GENEVA (Reuters) - Afghanistan President Ashraf Ghani made an investment pitch at a U.N. conference on Tuesday, describing the business opportunities and challenges in a country where millions are displaced or close to starvation.
The two-day conference, jointly hosted by the Afghan government and the United Nations, will evaluate whether strategies and aid are helping to resolve the quagmire created by Afghanistan’s 17-year war, clearing the way for the withdrawal of foreign troops.
“It’s a different Afghanistan. We’re open for business, I hope you’re open for partnership,” Ghani said, setting out a vision that would enable growth of “nine percent and in double digits”.
Afghanistan needed to focus on “market building”, with individual entrepreneurs forming creditworthy companies that could build value chains to take advantage of available trade preferences.
“The main problem of the market is the firm,” he said. “What we require is a national strategy of competition.”
He said Afghanistan needed help with the renewables revolution to exploit its “amazing potential of 220,000 megaWatts of solar and 80,000 megaWatts of wind”.
“We need to make a jump in energy, the way we took a jump in telecoms, going directly to mobiles instead of (land)lines,” Ghani said.
The country also had $1 trillion in natural resources, and new mining and hydrocarbon laws have finally created the stable policy environment needed for investment, he said.
In a stark reminder of security challenges, three U.S. service members were killed and three wounded when an improvised explosive device detonated on Tuesday near the central Afghan city of Ghazni, the NATO-led Resolute Support mission said in a statement. The Taliban, who control large parts of Ghazni province, claimed responsibility for the attack.
Presidential Banking and Finance Adviser Ajmal Ahmady said laws passed in the last year had made it easier to start, invest in and close a business, and the next focus would be on making it easier to operate a business.

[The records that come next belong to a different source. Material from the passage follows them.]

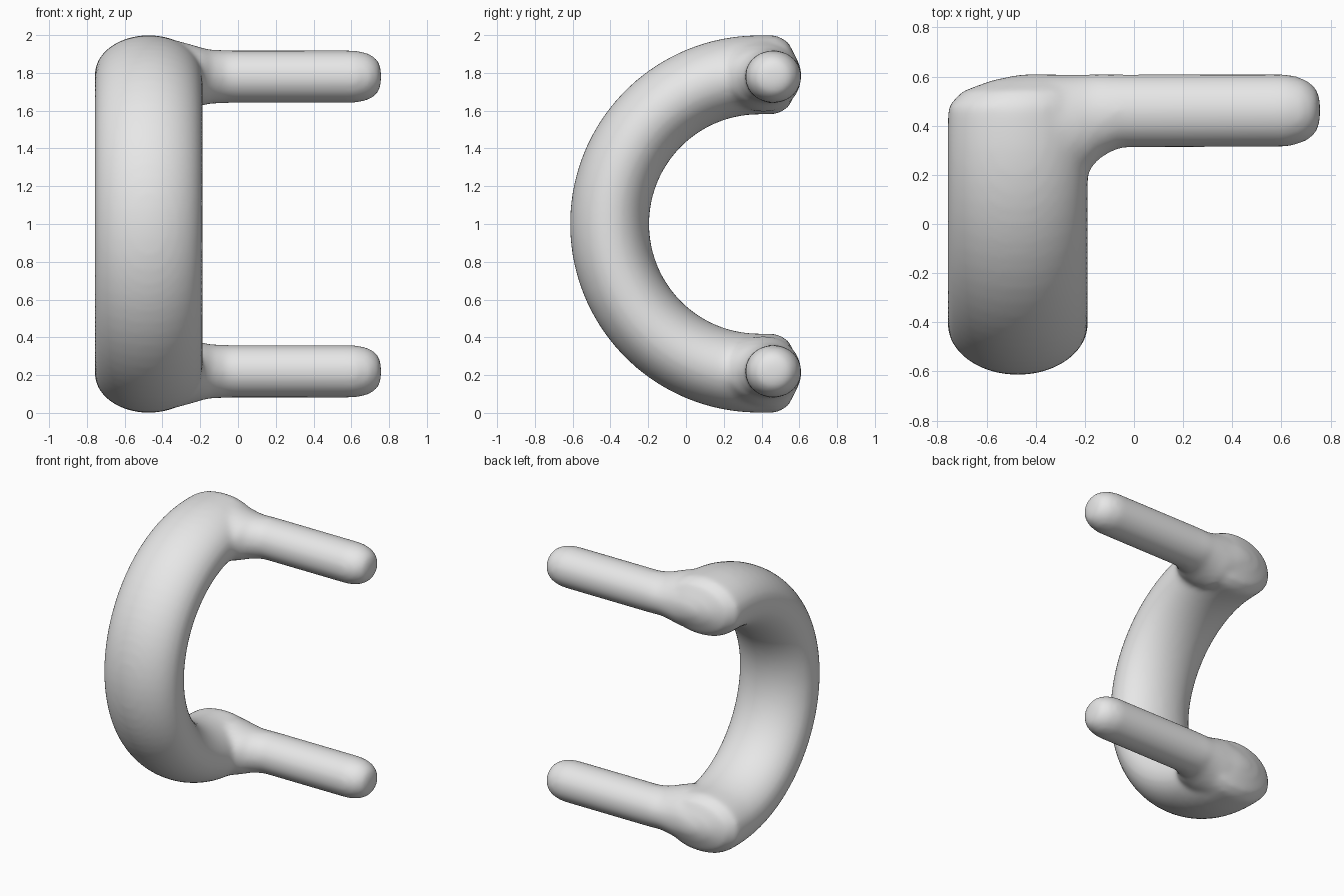
import bpy, bmesh
from math import sin, cos, pi
from mathutils import Vector

cube = bpy.data.objects.get("Cube")
if cube:
    bpy.data.objects.remove(cube, do_unlink=True)

SIDES = 32
X_MID, Y_MID, ARC_R = -0.473, 0.385, 0.79


def loft(bm, rings):
    """Skin a closed tube through elliptical rings given as (centre, u, v)."""
    loops = []
    for c, u, v in rings:
        angles = [2 * pi * i / SIDES for i in range(SIDES)]
        loops.append([bm.verts.new(c + u * cos(a) + v * sin(a)) for a in angles])
    for p, q in zip(loops, loops[1:]):
        for i in range(SIDES):
            j = (i + 1) % SIDES
            bm.faces.new((p[i], p[j], q[j], q[i]))
    bm.faces.new(loops[0][::-1])
    bm.faces.new(loops[-1])


# Rounded tip of the curved grip: y, centre x, half width, half thickness
TIP = [(0.61, -0.40, 0.06, 0.03), (0.585, -0.42, 0.16, 0.09),
       (0.54, -0.45, 0.25, 0.175), (0.48, X_MID, 0.285, 0.21)]

# Peg profile with a flared root: x, centre y, half depth, half height
PEG = [(-0.50, 0.45, 0.10, 0.10), (-0.42, 0.44, 0.17, 0.16),
       (-0.32, 0.41, 0.20, 0.19), (-0.25, 0.40, 0.21, 0.172),
       (-0.18, 0.415, 0.195, 0.15), (-0.14, 0.44, 0.172, 0.143),
       (-0.06, 0.46, 0.15, 0.14), (0.62, 0.462, 0.149, 0.14),
       (0.69, 0.462, 0.132, 0.125), (0.735, 0.462, 0.10, 0.095),
       (0.757, 0.462, 0.06, 0.055)]


def tip(side):
    return [(Vector((x, y, 1 + side * ARC_R)), Vector((a, 0, 0)),
             Vector((0, 0, side * b))) for y, x, a, b in TIP]


bm = bmesh.new()

# Curved grip: half circle sweep with a tip at each end
arc = []
for i in range(41):
    t = pi * i / 40
    out = Vector((0, -sin(t), cos(t)))
    arc.append((Vector((X_MID, Y_MID, 1)) + out * ARC_R,
                Vector((0.287, 0, 0)), out * 0.21))
loft(bm, tip(1) + arc + tip(-1)[::-1])

# Upper and lower pegs
for side in (1, -1):
    loft(bm, [(Vector((x, y, 1 + side * 0.78)), Vector((0, ry, 0)),
               Vector((0, 0, rz))) for x, y, ry, rz in PEG])

bmesh.ops.recalc_face_normals(bm, faces=bm.faces)
mesh = bpy.data.meshes.new("curved_handle")
bm.to_mesh(mesh)
bm.free()
mesh.shade_smooth()
handle = bpy.data.objects.new("curved_handle", mesh)
bpy.context.collection.objects.link(handle)

# Fuse the grip and pegs into one softly blended skin
fuse = handle.modifiers.new("fuse", 'REMESH')
fuse.mode = 'VOXEL'
fuse.voxel_size = 0.02
fuse.use_smooth_shade = True
soften = handle.modifiers.new("soften", 'SMOOTH')
soften.factor = 0.5
soften.iterations = 10

# Plain grey
grey = bpy.data.materials.new("light_grey")
grey.use_nodes = True
colour = (0.8, 0.8, 0.8, 1)
grey.diffuse_color = colour
grey.node_tree.nodes["Principled BSDF"].inputs["Base Color"].default_value = colour
mesh.materials.append(grey)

“We feel we’re finally ready to move from potential to production in our natural resources sector,” Ahmady said.
The government has ended its monopoly in telecoms and planned to do the same in land development and other sectors this year and next, he said.
Afghanistan’s location would also be “solid gold” in the next 50 years, at the crossroads of south, central and west Asia, a potential market of 4 billion people, Ghani said.
However, Afghanistan has the wrong education system to take advantage of the opportunities, and entrepreneurs could not get started because they lacked access to credit.
“Monetary policy is killing us,” Ghani said. “In this environment entrepreneurial energy cannot be individual, it needs to become collective and supported.”
Reporting by Tom Miles; editing by Stephanie Nebehay and Ed Osmond